#### Dataset extract

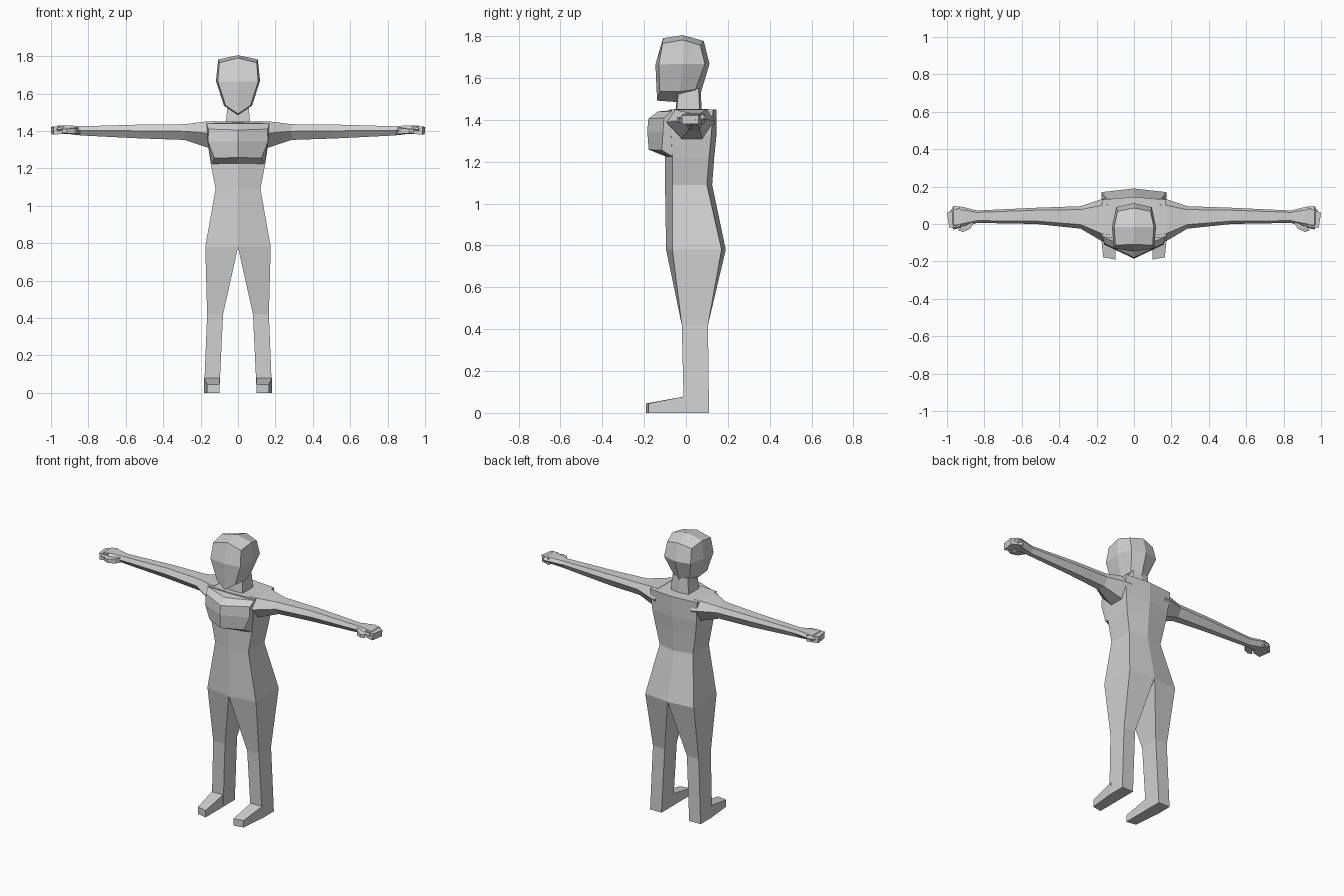
import bpy
import bmesh

cube = bpy.data.objects.get("Cube")
if cube:
    bpy.data.objects.remove(cube, do_unlink=True)

# Single flat colour
grey = bpy.data.materials.new("plain_grey")
grey.use_nodes = True
grey.diffuse_color = (0.64, 0.64, 0.64, 1)
grey.node_tree.nodes["Principled BSDF"].inputs["Base Color"].default_value = (0.64, 0.64, 0.64, 1)


def loft(name, rings, tip=None, cap_start=True):
    """Skin a list of equal point rings, then mirror the half across x = 0."""
    bm = bmesh.new()
    loops = [[bm.verts.new(p) for p in ring] for ring in rings]
    n = len(rings[0])
    for a, b in zip(loops, loops[1:]):
        for i in range(n):
            j = (i + 1) % n
            bm.faces.new((a[i], a[j], b[j], b[i]))
    if cap_start:
        bm.faces.new(loops[0])
    if tip:
        t = bm.verts.new(tip)
        for i in range(n):
            bm.faces.new((loops[-1][i], loops[-1][(i + 1) % n], t))
    else:
        bm.faces.new(loops[-1])
    bmesh.ops.recalc_face_normals(bm, faces=bm.faces)
    # Remove walls lying on the mirror plane
    inner = [f for f in bm.faces if all(abs(v.co.x) < 1e-5 for v in f.verts)]
    if inner:
        bmesh.ops.delete(bm, geom=inner, context="FACES")
    mesh = bpy.data.meshes.new(name)
    bm.to_mesh(mesh)
    bm.free()
    mesh.materials.append(grey)
    obj = bpy.data.objects.new(name, mesh)
    bpy.context.collection.objects.link(obj)
    obj.modifiers.new("Mirror", "MIRROR").use_clip = True
    return obj


def column(z, xi, xo, front_in, front_out, back_out, back_in):
    """Four-sided level ring: inner and outer corners, front and back."""
    return [(xi, front_in, z), (xo, front_out, z), (xo, back_out, z), (xi, back_in, z)]


# Torso running down into the legs
loft("body", [
    column(1.45, 0, 0.17, -0.08, -0.07, 0.13, 0.145),
    column(1.32, 0, 0.16, -0.09, -0.07, 0.12, 0.145),
    column(1.22, 0, 0.145, -0.10, -0.065, 0.11, 0.135),
    column(1.09, 0, 0.12, -0.10, -0.065, 0.10, 0.125),
    column(0.78, 0, 0.175, -0.095, -0.065, 0.17, 0.19),
    column(0.42, 0.08, 0.165, -0.02, -0.02, 0.105, 0.105),
    column(0.0, 0.10, 0.182, -0.01, -0.01, 0.11, 0.11),
])

# Feet reaching forward from the ankles
loft("feet", [
    [(0.10, 0.0, 0), (0.182, 0.0, 0), (0.182, 0.0, 0.08), (0.10, 0.0, 0.08)],
    [(0.10, -0.19, 0), (0.165, -0.178, 0), (0.165, -0.178, 0.045), (0.10, -0.19, 0.045)],
])

# Chest: centre ridge in front, set back at the sides
centre = [(-0.02, 1.45), (-0.135, 1.44), (-0.18, 1.405), (-0.185, 1.345), (-0.178, 1.258), (-0.09, 1.222)]
side = [(0.17, 0.0, 1.45), (0.168, -0.07, 1.44), (0.158, -0.105, 1.41),
        (0.16, -0.11, 1.342), (0.125, -0.115, 1.255), (0.143, -0.06, 1.222)]
loft("chest", [[(0, y, z) for y, z in centre], side], cap_start=False)

# Neck
loft("neck", [
    column(1.44, 0, 0.065, -0.05, -0.045, 0.065, 0.075),
    column(1.55, 0, 0.055, -0.04, -0.035, 0.06, 0.07),
])

# Head: centre outline, side outline and cheek point
head_centre = [(-0.11, 1.79), (-0.015, 1.805), (0.085, 1.777), (0.112, 1.667),
               (0.068, 1.52), (-0.04, 1.485), (-0.138, 1.492), (-0.146, 1.665)]
head_side = [(0.10, -0.112, 1.765), (0.106, -0.015, 1.782), (0.088, 0.068, 1.757), (0.095, 0.09, 1.667),
             (0.06, 0.045, 1.545), (0.075, -0.03, 1.535), (0.066, -0.125, 1.535), (0.108, -0.13, 1.665)]
loft("head", [[(0, y, z) for y, z in head_centre], head_side], (0.118, -0.015, 1.667), cap_start=False)


def arm_ring(x, front, back, bottom, top, skew=0.0):
    """Six-sided upright ring, narrower underneath."""
    w, h = back - front, top - bottom
    pts = [(0.18, 1), (0.85, 1), (1, 0.6), (0.75, 0), (0.32, 0), (0, 0.55)]
    return [(x + skew * (u - 0.5), front + u * w, bottom + v * h) for u, v in pts]


# Arms and hands
loft("arms", [
    arm_ring(0.13, -0.10, 0.14, 1.30, 1.452),
    arm_ring(0.175, -0.09, 0.132, 1.315, 1.45),
    arm_ring(0.285, -0.025, 0.095, 1.352, 1.436),
    arm_ring(0.52, 0.0, 0.087, 1.36, 1.434),
    arm_ring(0.84, 0.006, 0.072, 1.376, 1.425),
    arm_ring(0.91, -0.015, 0.092, 1.385, 1.43, 0.02),
    arm_ring(0.965, -0.03, 0.096, 1.383, 1.428),
], (0.998, 0.045, 1.40))

# Blunt fingertips
loft("fingers", [
    [(0.93, -0.015, 1.385), (0.93, 0.088, 1.385), (0.93, 0.088, 1.428), (0.93, -0.015, 1.428)],
    [(0.985, -0.02, 1.38), (0.998, 0.06, 1.38), (1.0, 0.06, 1.422), (0.988, -0.02, 1.422)],
])

# Thumbs
loft("thumbs", [
    [(0.85, 0.015, 1.385), (0.91, 0.015, 1.385), (0.91, 0.015, 1.418), (0.85, 0.015, 1.418)],
    [(0.875, -0.025, 1.385), (0.925, -0.02, 1.385), (0.925, -0.02, 1.415), (0.875, -0.025, 1.415)],
    [(0.915, -0.043, 1.388), (0.94, -0.033, 1.388), (0.94, -0.033, 1.41), (0.915, -0.043, 1.41)],
])
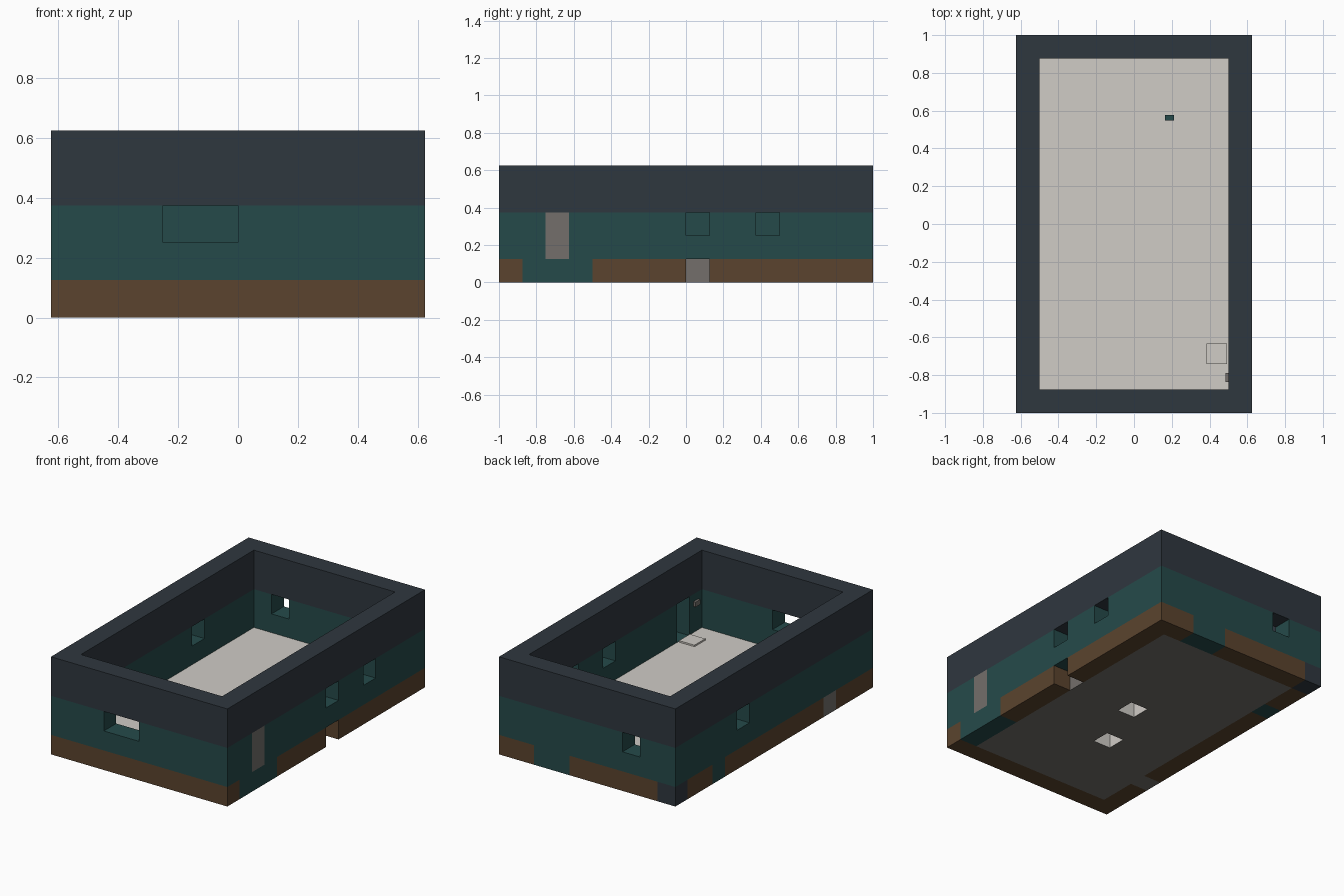
import bpy, bmesh
from mathutils import Vector

if "Cube" in bpy.data.objects:
    bpy.data.objects.remove(bpy.data.objects["Cube"])

U = 0.125                      # block size
NX, NY, NZ = 10, 16, 5         # building size in blocks
ORIGIN = Vector((-0.625, -1.0, 0.0))


def material(name, rgb):
    m = bpy.data.materials.new(name)
    lin = [((c / 255 + 0.055) / 1.055) ** 2.4 for c in rgb]
    m.diffuse_color = (*lin, 1.0)
    m.use_nodes = True
    m.node_tree.nodes["Principled BSDF"].inputs["Base Color"].default_value = m.diffuse_color
    return m


NAVY = material("dark slate", (47, 55, 63))
TEAL = material("deep teal", (37, 74, 74))
BROWN = material("wood brown", (91, 68, 46))
GRAY = material("stone gray", (115, 111, 107))
CREAM = material("pale cream", (208, 204, 198))


def add_object(name, bm, mats):
    mesh = bpy.data.meshes.new(name)
    bm.to_mesh(mesh)
    bm.free()
    for m in mats:
        mesh.materials.append(m)
    ob = bpy.data.objects.new(name, mesh)
    bpy.context.collection.objects.link(ob)
    return ob


def box(name, lo, hi, mat):
    bm = bmesh.new()
    bmesh.ops.create_cube(bm, size=1)
    lo, hi = Vector(lo), Vector(hi)
    for v in bm.verts:
        v.co = Vector([(a + b) / 2 + c * (b - a) for a, b, c in zip(lo, hi, v.co)])
    return add_object(name, bm, [mat])


def blocks(name, cells, solid, mats):
    """Build the exposed faces of a set of grid blocks."""
    bm = bmesh.new()
    for c in sorted(cells):
        centre = ORIGIN + (Vector(c) + Vector((0.5, 0.5, 0.5))) * U
        for axis in range(3):
            for s in (-1, 1):
                n = [0, 0, 0]
                n[axis] = s
                if tuple(a + b for a, b in zip(c, n)) in solid:
                    continue
                a, b = Vector((0, 0, 0)), Vector((0, 0, 0))
                a[(axis + 1) % 3] = U / 2
                b[(axis + 2) % 3] = U / 2 * s
                m = centre + Vector(n) * U / 2
                bm.faces.new([bm.verts.new(m + p) for p in (-a - b, a - b, a + b, b - a)])
    bmesh.ops.remove_doubles(bm, verts=bm.verts, dist=1e-4)
    bmesh.ops.dissolve_limit(bm, angle_limit=0.01, verts=bm.verts, edges=bm.edges)
    return add_object(name, bm, mats)


# Layout: wall ring, window openings and doorway
ring = [(i, j) for i in range(NX) for j in range(NY)
        if i in (0, NX - 1) or j in (0, NY - 1)]
windows = {(3, 0, 2), (4, 0, 2), (9, 8, 2), (9, 11, 2), (2, 15, 2), (0, 10, 2)}
doorway = {(9, 2, 1), (9, 2, 2)}
teal_base = {(9, 1, 0), (9, 2, 0), (9, 3, 0), (6, 15, 0), (7, 15, 0), (0, 12, 0)}
stone = {(0, 3, 0)}
corner = {(0, 15, 0)}
gap = {(9, 8, 0)}
pits = {(5, 8, 0), (4, 5, 0)}

base = {(i, j, 0) for i, j in ring} - teal_base - stone - corner - gap
wall = ({(i, j, k) for i, j in ring for k in (1, 2)} - windows - doorway) | teal_base
parapet = {(i, j, k) for i, j in ring for k in (3, 4)} | corner
floor = {(i, j, 0) for i in range(1, NX - 1) for j in range(1, NY - 1)} - pits
solid = base | wall | parapet | floor | stone

blocks("wood_base", base, solid, [BROWN])
blocks("teal_wall", wall, solid, [TEAL])
blocks("slate_parapet", parapet, solid, [NAVY])
blocks("stone_base_block", stone, solid, [GRAY])

# Floor: stone slab, pale inside the two pits underneath
slab = blocks("floor_slab", floor, solid, [GRAY, CREAM])
for p in slab.data.polygons:
    inner = abs(p.normal.z) < 0.5 and abs(p.center.x) < 0.4
    p.material_index = 1 if inner or p.normal.z > 0.5 else 0

# Thin pale floor covering
box("floor_covering", (-0.5, -0.875, 0.125), (0.5, 0.875, 0.13), CREAM)

# Door flush with the outside of the right wall
box("door", (0.602, -0.75, 0.125), (0.625, -0.625, 0.375), GRAY)

# Floor plate in front of the door, wall button and floor button
box("floor_plate", (0.383, -0.742, 0.13), (0.492, -0.633, 0.14), CREAM)
box("wall_button", (0.484, -0.836, 0.297), (0.5, -0.789, 0.328), GRAY)
box("floor_button", (0.164, 0.547, 0.13), (0.211, 0.578, 0.142), TEAL)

#### Work to complete
Reproduce exactly the lines of the records above from the one with "a, b = Vector((0, 0, 0)), Vector((0, 0, 0))" to the one with "parapet, solid, [NAVY])", both included, and leave out everything else.

#### Solution to this task
                a, b = Vector((0, 0, 0)), Vector((0, 0, 0))
                a[(axis + 1) % 3] = U / 2
                b[(axis + 2) % 3] = U / 2 * s
                m = centre + Vector(n) * U / 2
                bm.faces.new([bm.verts.new(m + p) for p in (-a - b, a - b, a + b, b - a)])
    bmesh.ops.remove_doubles(bm, verts=bm.verts, dist=1e-4)
    bmesh.ops.dissolve_limit(bm, angle_limit=0.01, verts=bm.verts, edges=bm.edges)
    return add_object(name, bm, mats)


# Layout: wall ring, window openings and doorway
ring = [(i, j) for i in range(NX) for j in range(NY)
        if i in (0, NX - 1) or j in (0, NY - 1)]
windows = {(3, 0, 2), (4, 0, 2), (9, 8, 2), (9, 11, 2), (2, 15, 2), (0, 10, 2)}
doorway = {(9, 2, 1), (9, 2, 2)}
teal_base = {(9, 1, 0), (9, 2, 0), (9, 3, 0), (6, 15, 0), (7, 15, 0), (0, 12, 0)}
stone = {(0, 3, 0)}
corner = {(0, 15, 0)}
gap = {(9, 8, 0)}
pits = {(5, 8, 0), (4, 5, 0)}

base = {(i, j, 0) for i, j in ring} - teal_base - stone - corner - gap
wall = ({(i, j, k) for i, j in ring for k in (1, 2)} - windows - doorway) | teal_base
parapet = {(i, j, k) for i, j in ring for k in (3, 4)} | corner
floor = {(i, j, 0) for i in range(1, NX - 1) for j in range(1, NY - 1)} - pits
solid = base | wall | parapet | floor | stone

blocks("wood_base", base, solid, [BROWN])
blocks("teal_wall", wall, solid, [TEAL])
blocks("slate_parapet", parapet, solid, [NAVY])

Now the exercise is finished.